Myanmar, formerly known as Burma, last hosted the Games more than four decades ago and the return of the multi-sport event comes as political and economic reforms sweep the impoverished nation following the dissolution of the ruling junta in 2011.
The Games are held every two years, offering regional bragging rights and a chance for athletes from lesser sporting nations to shine in sports ranging from athletics to the obscure cane-ball game chinlone and martial arts vovinam and pencak silat.
Myanmar currently top the medals table after accusations in the run-up that in excluding the likes of tennis and gymnastics, the host nation was guilty of of cherry-picking events to help home athletes.
Thousands of curious local fans have been lured to the games, with many determined to grasp the chance to interact with foreign guests.
“It’s so good for us, it’s so exciting... For a long time, people didn’t see what Myanmar was like and we didn’t see what other people were like. It’s a chance to change that,” 20-year-old aspiring tour guide Moh Moh Nay Wynn said.
Local media, entirely state-controlled until recently, have reflected that buzz, but have also been peppered with appeals by officials for citizens to respect regional norms after years in the shadows.
A daily Southeast Asian Games official newspaper has carried notices from Myanmar’s soccer manager urging his players to refrain from robust tackling, while signs across the vast main complex appeal to locals not to spit betel nut — with limited success. Most of the 22-day competition has been taking place in Naypyidaw, a sleepy, planned city 300km north of Yangon, which hosts the early rounds of men’s soccer, plus body-building, weightlifting and kempo, a martial art.
And while the purpose-built facilities have won praise, the distance, lack of hotels and poor transport links between venues have left the event shorn of foreign fans.
The overwhelming majority of those who have made the journey are the thousands of athletes and media, but fears over empty seats appear to have eased with busloads of local students taking up free tickets.
“The Southeast Asian Games is important for the status of a country,” said Thiha Saw, a veteran journalist who has taken advantage of the thaw in press controls to publish a daily private newspaper.
“We haven’t held it for 44 years.

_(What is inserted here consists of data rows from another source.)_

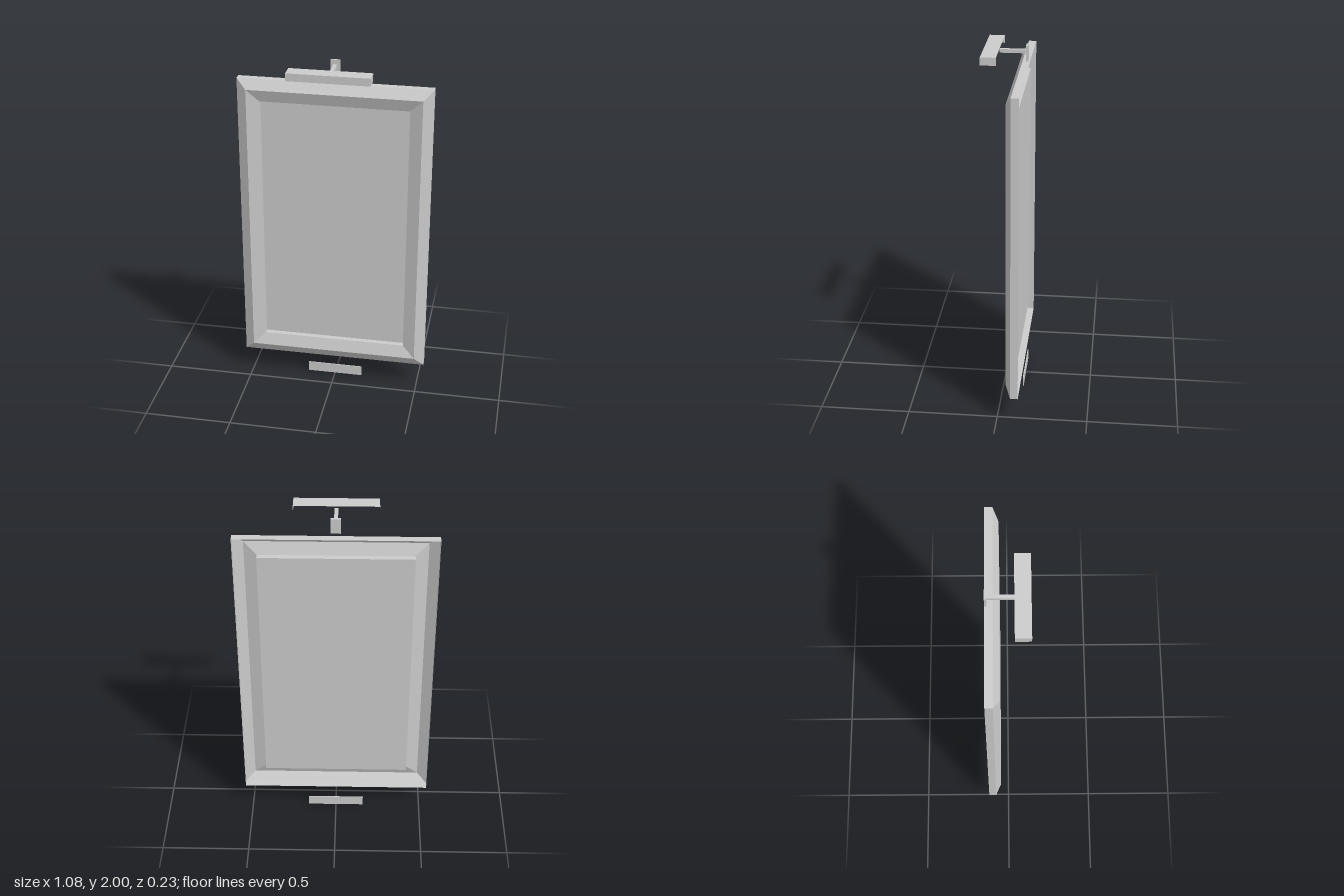
import * as THREE from 'three';

const CENTRE_Y = 1.01;

// Each ring is [half width, half height, z]; mitred strips join consecutive rings.
function mitredShell(rings) {
  const corners = ([w, h, z]) => [[-w, -h, z], [w, -h, z], [w, h, z], [-w, h, z]];
  const positions = [];
  for (let r = 0; r < rings.length - 1; r++) {
    const outer = corners(rings[r]);
    const inner = corners(rings[r + 1]);
    for (let i = 0; i < 4; i++) {
      const j = (i + 1) % 4;
      const quad = [outer[i], outer[j], inner[j], outer[i], inner[j], inner[i]];
      quad.forEach((p) => positions.push(...p));
    }
  }
  const geometry = new THREE.BufferGeometry();
  geometry.setAttribute('position', new THREE.Float32BufferAttribute(positions, 3));
  geometry.computeVertexNormals();
  return geometry;
}

export function createModel() {
  const model = new THREE.Group();
  model.name = 'framedPictureWithLamp';

  const grey = new THREE.MeshStandardMaterial({ color: 0xcccccc, side: THREE.DoubleSide });
  grey.name = 'light grey';

  const add = (name, geometry, x, y, z, parent = model) => {
    const mesh = new THREE.Mesh(geometry, grey);
    mesh.name = name;
    mesh.position.set(x, y, z);
    parent.add(mesh);
    return mesh;
  };
  const box = (w, h, d) => new THREE.BoxGeometry(w, h, d);

  // Hollow frame moulding: side wall, outer bevel, inner bevel, lip
  add('frame', mitredShell([
    [0.54, 0.865, -0.118],
    [0.54, 0.865, -0.076],
    [0.485, 0.81, -0.045],
    [0.415, 0.74, -0.068],
    [0.415, 0.74, -0.098],
  ]), 0, CENTRE_Y, 0);

  // Picture panel at the back of the lip
  add('picture', new THREE.PlaneGeometry(0.83, 1.48), 0, CENTRE_Y, -0.098);

  // Picture lamp: wall plate, arm and a shade open at the back and below
  const lamp = new THREE.Group();
  lamp.name = 'lamp';
  model.add(lamp);
  add('lampWallPlate', box(0.052, 0.085, 0.011), 0, 1.9575, -0.1125, lamp);
  add('lampArm', box(0.02, 0.02, 0.142), 0, 1.965, -0.036, lamp);

  const shade = new THREE.Group();
  shade.name = 'lampShade';
  lamp.add(shade);
  add('shadeTop', new THREE.PlaneGeometry(0.452, 0.084), 0, 1.988, 0.073, shade)
    .rotation.x = -Math.PI / 2;
  add('shadeFront', new THREE.PlaneGeometry(0.452, 0.043), 0, 1.9665, 0.115, shade);
  for (const side of [-1, 1]) {
    add('shadeEnd', new THREE.PlaneGeometry(0.084, 0.043), side * 0.226, 1.9665, 0.073, shade)
      .rotation.y = side * Math.PI / 2;
  }

  // Caption plate under the frame
  add('captionPlate', box(0.324, 0.06, 0.005), 0, 0.03, -0.1155);

  return model;
}
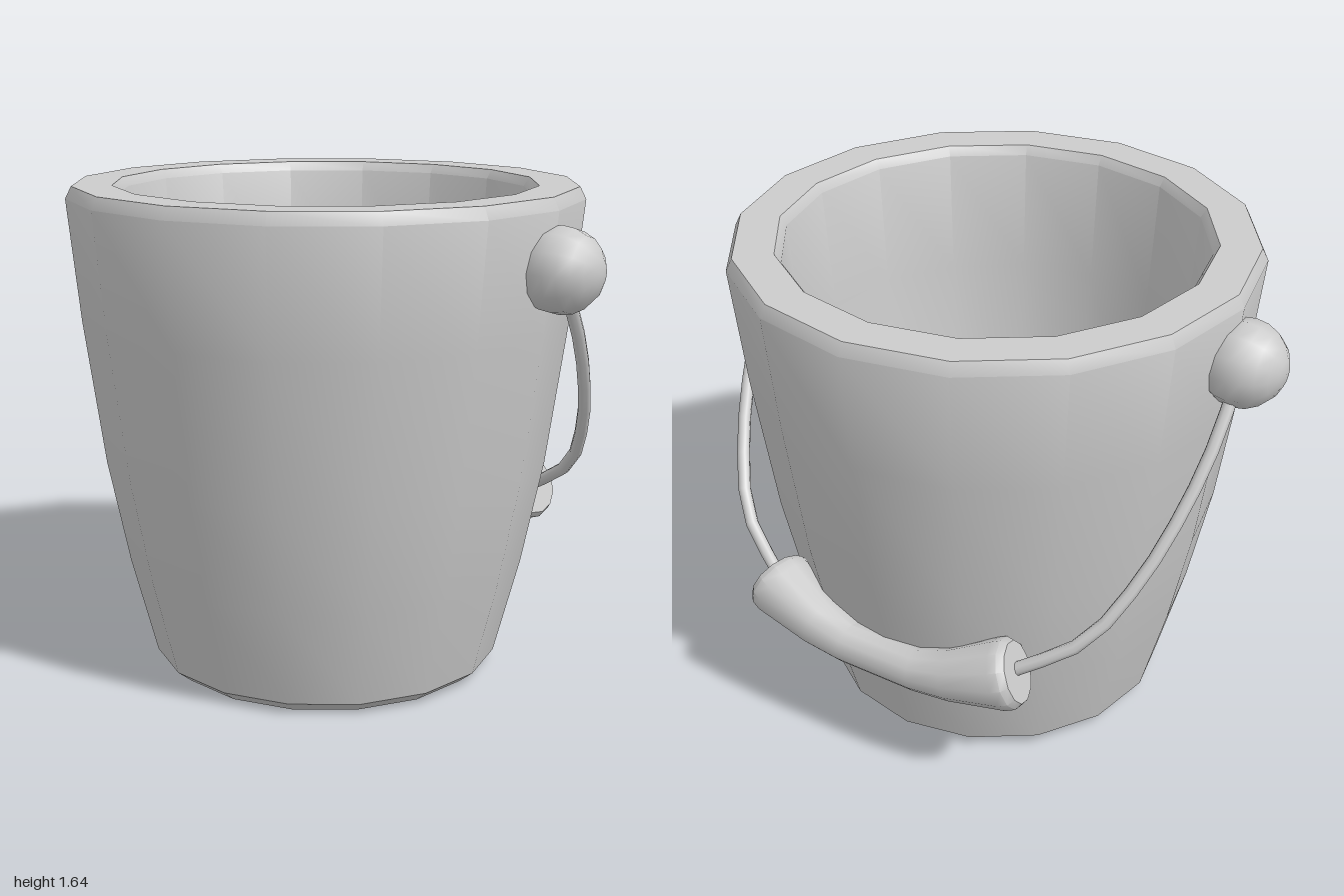
import * as THREE from 'three';
import { toCreasedNormals } from 'three/addons/utils/BufferGeometryUtils.js';

const material = new THREE.MeshStandardMaterial({ color: 0xcccccc });

function part(name, geometry, crease = 0.6) {
  const mesh = new THREE.Mesh(toCreasedNormals(geometry, crease), material);
  mesh.name = name;
  return mesh;
}

function lathe(profile, sides) {
  return new THREE.LatheGeometry(profile.map(([r, y]) => new THREE.Vector2(r, y)), sides);
}

// Lathe the grip along y, then lay it along x on a sagging arc
function gripGeometry(sag) {
  const half = [[0.07, 0.13], [0.085, 0.25], [0.115, 0.42], [0.115, 0.45], [0.1, 0.47], [0, 0.47]];
  const mirrored = half.map(([r, s]) => [r, -s]).reverse();
  const g = lathe([...mirrored, ...half], 12);
  const p = g.attributes.position;
  for (let i = 0; i < p.count; i++) {
    const r = p.getX(i), s = p.getY(i);
    const a = Math.atan(2 * sag * s);
    p.setXY(i, s + r * Math.sin(a), -1.235 + sag * s * s - r * Math.cos(a));
  }
  g.computeVertexNormals();
  return g;
}

export function createModel() {
  const model = new THREE.Group();
  model.name = 'bucket';

  // Thick-walled body: recessed underside, curved wall, rim, inner wall and floor
  model.add(part('bucketBody', lathe([
    [0, 0.06], [0.41, 0.06], [0.47, 0.02], [0.54, 0],
    [0.59, 0.04], [0.675, 0.37], [0.745, 0.72], [0.81, 1.2], [0.85, 1.6],
    [0.83, 1.64], [0.7, 1.64], [0.68, 1.61],
    [0.65, 1.2], [0.595, 0.72], [0.53, 0.36], [0.48, 0.13], [0, 0.13],
  ], 16)));

  // Handle swings about the knobs and hangs toward the back
  const handle = new THREE.Group();
  handle.name = 'handle';
  handle.position.y = 1.42;
  handle.rotation.x = 0.62;
  handle.add(part('grip', gripGeometry(0.55)));

  for (const side of [1, -1]) {
    const prefix = side > 0 ? 'left' : 'right';

    // Round pivot knob
    const ball = new THREE.SphereGeometry(0.138, 12, 10);
    ball.rotateZ(-side * Math.PI / 2);
    const knob = part(prefix + 'Knob', ball, 1);
    knob.position.set(side * 0.863, 1.42, 0);
    model.add(knob);

    // Wire from knob to grip
    const path = new THREE.CatmullRomCurve3([
      [0.86, 0.03], [0.855, 0.25], [0.825, 0.47], [0.76, 0.72], [0.65, 0.95], [0.43, 1.13],
    ].map(([x, drop]) => new THREE.Vector3(side * x, -drop, 0)));
    handle.add(part(prefix + 'Wire', new THREE.TubeGeometry(path, 10, 0.022, 8), 1));
  }

  model.add(handle);
  return model;
}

As hosts, the country’s reputation grows. That is something Myanmar is seeking,” he said.